• _Task prompt_
Apart from the pictures, write out all the records exactly.

_ _ _

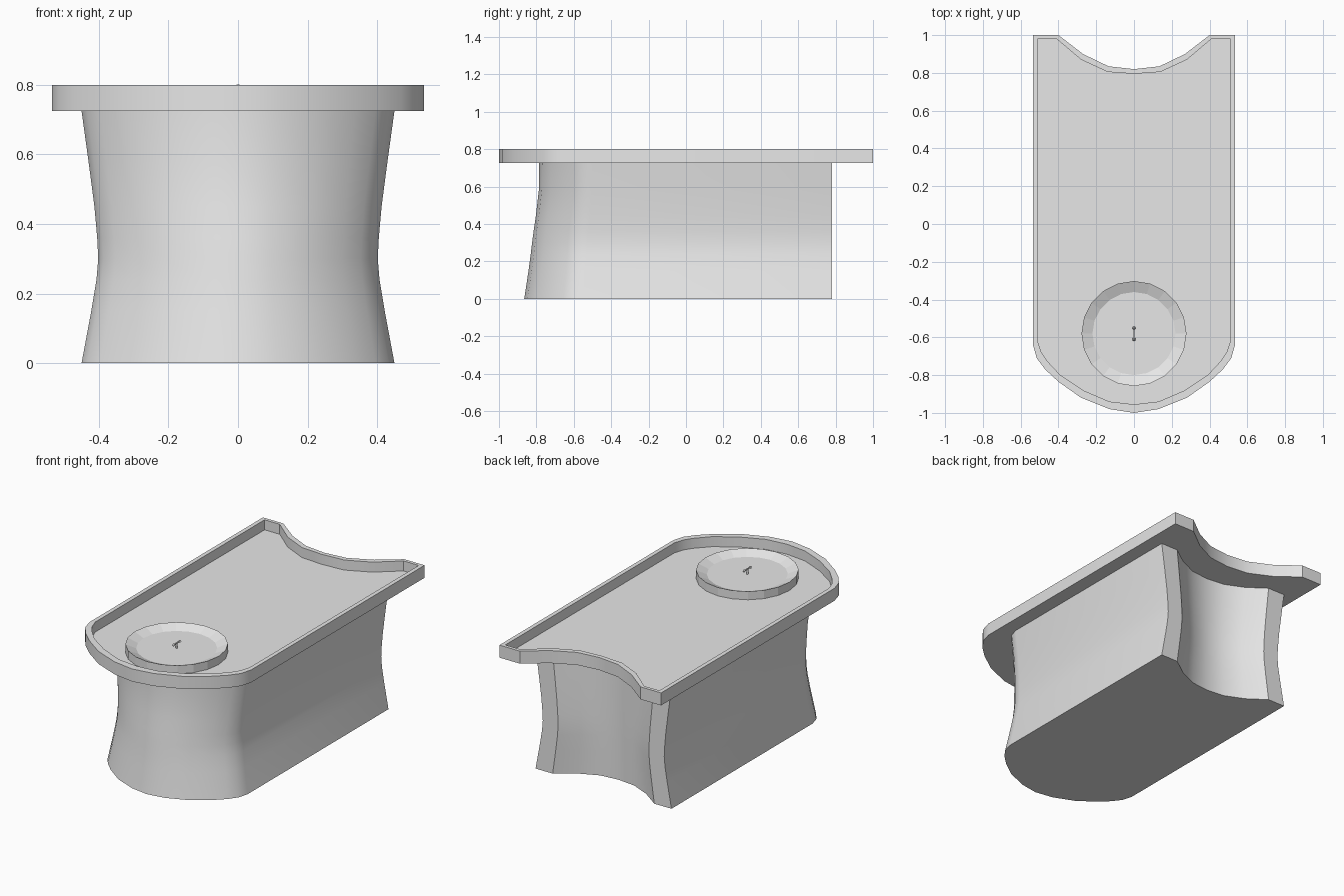
import bpy, bmesh, math

cube = bpy.data.objects.get("Cube")
if cube:
    bpy.data.objects.remove(cube)

# One plain grey for everything
grey = bpy.data.materials.new("light grey")
grey.use_nodes = True
grey.diffuse_color = (0.8, 0.8, 0.8, 1)
grey.node_tree.nodes["Principled BSDF"].inputs["Base Color"].default_value = (0.8, 0.8, 0.8, 1)


def mirrored(half):
    """Close a half outline (centre back to centre front) across x = 0."""
    return half + [(-x, y) for x, y in reversed(half[1:-1])]


def loft(name, rings, smooth=None):
    """Skin a stack of equal-length rings and cap both ends."""
    bm = bmesh.new()
    loops = [[bm.verts.new(p) for p in ring] for ring in rings]
    n = len(loops[0])
    for a, b in zip(loops, loops[1:]):
        for i in range(n):
            j = (i + 1) % n
            bm.faces.new((a[i], a[j], b[j], b[i]))
    bm.faces.new(loops[0])
    bm.faces.new(loops[-1])
    bmesh.ops.recalc_face_normals(bm, faces=bm.faces)
    mesh = bpy.data.meshes.new(name)
    bm.to_mesh(mesh)
    bm.free()
    mesh.materials.append(grey)
    obj = bpy.data.objects.new(name, mesh)
    bpy.context.collection.objects.link(obj)
    if smooth:
        bpy.ops.object.select_all(action='DESELECT')
        obj.select_set(True)
        bpy.context.view_layer.objects.active = obj
        bpy.ops.object.shade_smooth_by_angle(angle=math.radians(smooth))
    return obj


def at(outline, z):
    return [(x, y, z) for x, y in outline]


def turned(name, profile, y0, sides, smooth=None):
    """Lathe a (radius, z) profile about a vertical axis on the centre line."""
    rings = []
    for r, z in profile:
        angles = [2 * math.pi * i / sides for i in range(sides)]
        rings.append([(r * math.cos(a), y0 + r * math.sin(a), z) for a in angles])
    return loft(name, rings, smooth)


# Tray outlines: hollow back edge, straight sides, bowed front
outer = mirrored([(0, 0.82), (0.135, 0.835), (0.27, 0.90), (0.40, 1.0), (0.535, 1.0),
                  (0.535, -0.64), (0.515, -0.71), (0.47, -0.77), (0.40, -0.835),
                  (0.28, -0.92), (0.13, -0.98), (0, -1.0)])
inner = mirrored([(0, 0.795), (0.14, 0.805), (0.28, 0.87), (0.41, 0.98), (0.51, 0.98),
                  (0.51, -0.62), (0.49, -0.68), (0.46, -0.725), (0.39, -0.80),
                  (0.27, -0.88), (0.13, -0.94), (0, -0.955)])

# Counter top with raised rim
loft("tray_top", [at(outer, 0.725), at(outer, 0.8), at(inner, 0.8), at(inner, 0.74)], 30)

# Waisted base: (height, half width, front reach)
levels = [(0, 0.45, 0.865), (0.15, 0.422, 0.842), (0.24, 0.407, 0.83), (0.3, 0.402, 0.823),
          (0.36, 0.405, 0.815), (0.45, 0.413, 0.802), (0.58, 0.43, 0.787), (0.725, 0.45, 0.785)]
base_rings = []
for z, half, front in levels:
    base_rings.append([(x * half / 0.535, y * (0.78 if y > 0 else front), z) for x, y in outer])
loft("counter_base", base_rings, 30)

# Shallow round dish near the front
DISH_Y = -0.58
turned("round_dish", [(0.278, 0.738), (0.278, 0.79), (0.22, 0.765)], DISH_Y, 20)

# Small fitting in the dish: stem, cross bar and end knobs
turned("fitting_stem", [(0.006, 0.764), (0.006, 0.795)], DISH_Y, 8, 50)
bar = [(-0.003, 0.792), (0.003, 0.792), (0.003, 0.798), (-0.003, 0.798)]
loft("fitting_bar", [[(x, DISH_Y + dy, z) for x, z in bar] for dy in (-0.03, 0.03)])
for label, dy in (("front", -0.03), ("back", 0.03)):
    turned(label + "_knob", [(0.004, 0.788), (0.009, 0.794), (0.004, 0.801)], DISH_Y + dy, 8, 50)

_ _ _

• _Answer_
import bpy, bmesh, math

cube = bpy.data.objects.get("Cube")
if cube:
    bpy.data.objects.remove(cube)

# One plain grey for everything
grey = bpy.data.materials.new("light grey")
grey.use_nodes = True
grey.diffuse_color = (0.8, 0.8, 0.8, 1)
grey.node_tree.nodes["Principled BSDF"].inputs["Base Color"].default_value = (0.8, 0.8, 0.8, 1)


def mirrored(half):
    """Close a half outline (centre back to centre front) across x = 0."""
    return half + [(-x, y) for x, y in reversed(half[1:-1])]


def loft(name, rings, smooth=None):
    """Skin a stack of equal-length rings and cap both ends."""
    bm = bmesh.new()
    loops = [[bm.verts.new(p) for p in ring] for ring in rings]
    n = len(loops[0])
    for a, b in zip(loops, loops[1:]):
        for i in range(n):
            j = (i + 1) % n
            bm.faces.new((a[i], a[j], b[j], b[i]))
    bm.faces.new(loops[0])
    bm.faces.new(loops[-1])
    bmesh.ops.recalc_face_normals(bm, faces=bm.faces)
    mesh = bpy.data.meshes.new(name)
    bm.to_mesh(mesh)
    bm.free()
    mesh.materials.append(grey)
    obj = bpy.data.objects.new(name, mesh)
    bpy.context.collection.objects.link(obj)
    if smooth:
        bpy.ops.object.select_all(action='DESELECT')
        obj.select_set(True)
        bpy.context.view_layer.objects.active = obj
        bpy.ops.object.shade_smooth_by_angle(angle=math.radians(smooth))
    return obj


def at(outline, z):
    return [(x, y, z) for x, y in outline]


def turned(name, profile, y0, sides, smooth=None):
    """Lathe a (radius, z) profile about a vertical axis on the centre line."""
    rings = []
    for r, z in profile:
        angles = [2 * math.pi * i / sides for i in range(sides)]
        rings.append([(r * math.cos(a), y0 + r * math.sin(a), z) for a in angles])
    return loft(name, rings, smooth)


# Tray outlines: hollow back edge, straight sides, bowed front
outer = mirrored([(0, 0.82), (0.135, 0.835), (0.27, 0.90), (0.40, 1.0), (0.535, 1.0),
                  (0.535, -0.64), (0.515, -0.71), (0.47, -0.77), (0.40, -0.835),
                  (0.28, -0.92), (0.13, -0.98), (0, -1.0)])
inner = mirrored([(0, 0.795), (0.14, 0.805), (0.28, 0.87), (0.41, 0.98), (0.51, 0.98),
                  (0.51, -0.62), (0.49, -0.68), (0.46, -0.725), (0.39, -0.80),
                  (0.27, -0.88), (0.13, -0.94), (0, -0.955)])

# Counter top with raised rim
loft("tray_top", [at(outer, 0.725), at(outer, 0.8), at(inner, 0.8), at(inner, 0.74)], 30)

# Waisted base: (height, half width, front reach)
levels = [(0, 0.45, 0.865), (0.15, 0.422, 0.842), (0.24, 0.407, 0.83), (0.3, 0.402, 0.823),
          (0.36, 0.405, 0.815), (0.45, 0.413, 0.802), (0.58, 0.43, 0.787), (0.725, 0.45, 0.785)]
base_rings = []
for z, half, front in levels:
    base_rings.append([(x * half / 0.535, y * (0.78 if y > 0 else front), z) for x, y in outer])
loft("counter_base", base_rings, 30)

# Shallow round dish near the front
DISH_Y = -0.58
turned("round_dish", [(0.278, 0.738), (0.278, 0.79), (0.22, 0.765)], DISH_Y, 20)

# Small fitting in the dish: stem, cross bar and end knobs
turned("fitting_stem", [(0.006, 0.764), (0.006, 0.795)], DISH_Y, 8, 50)
bar = [(-0.003, 0.792), (0.003, 0.792), (0.003, 0.798), (-0.003, 0.798)]
loft("fitting_bar", [[(x, DISH_Y + dy, z) for x, z in bar] for dy in (-0.03, 0.03)])
for label, dy in (("front", -0.03), ("back", 0.03)):
    turned(label + "_knob", [(0.004, 0.788), (0.009, 0.794), (0.004, 0.801)], DISH_Y + dy, 8, 50)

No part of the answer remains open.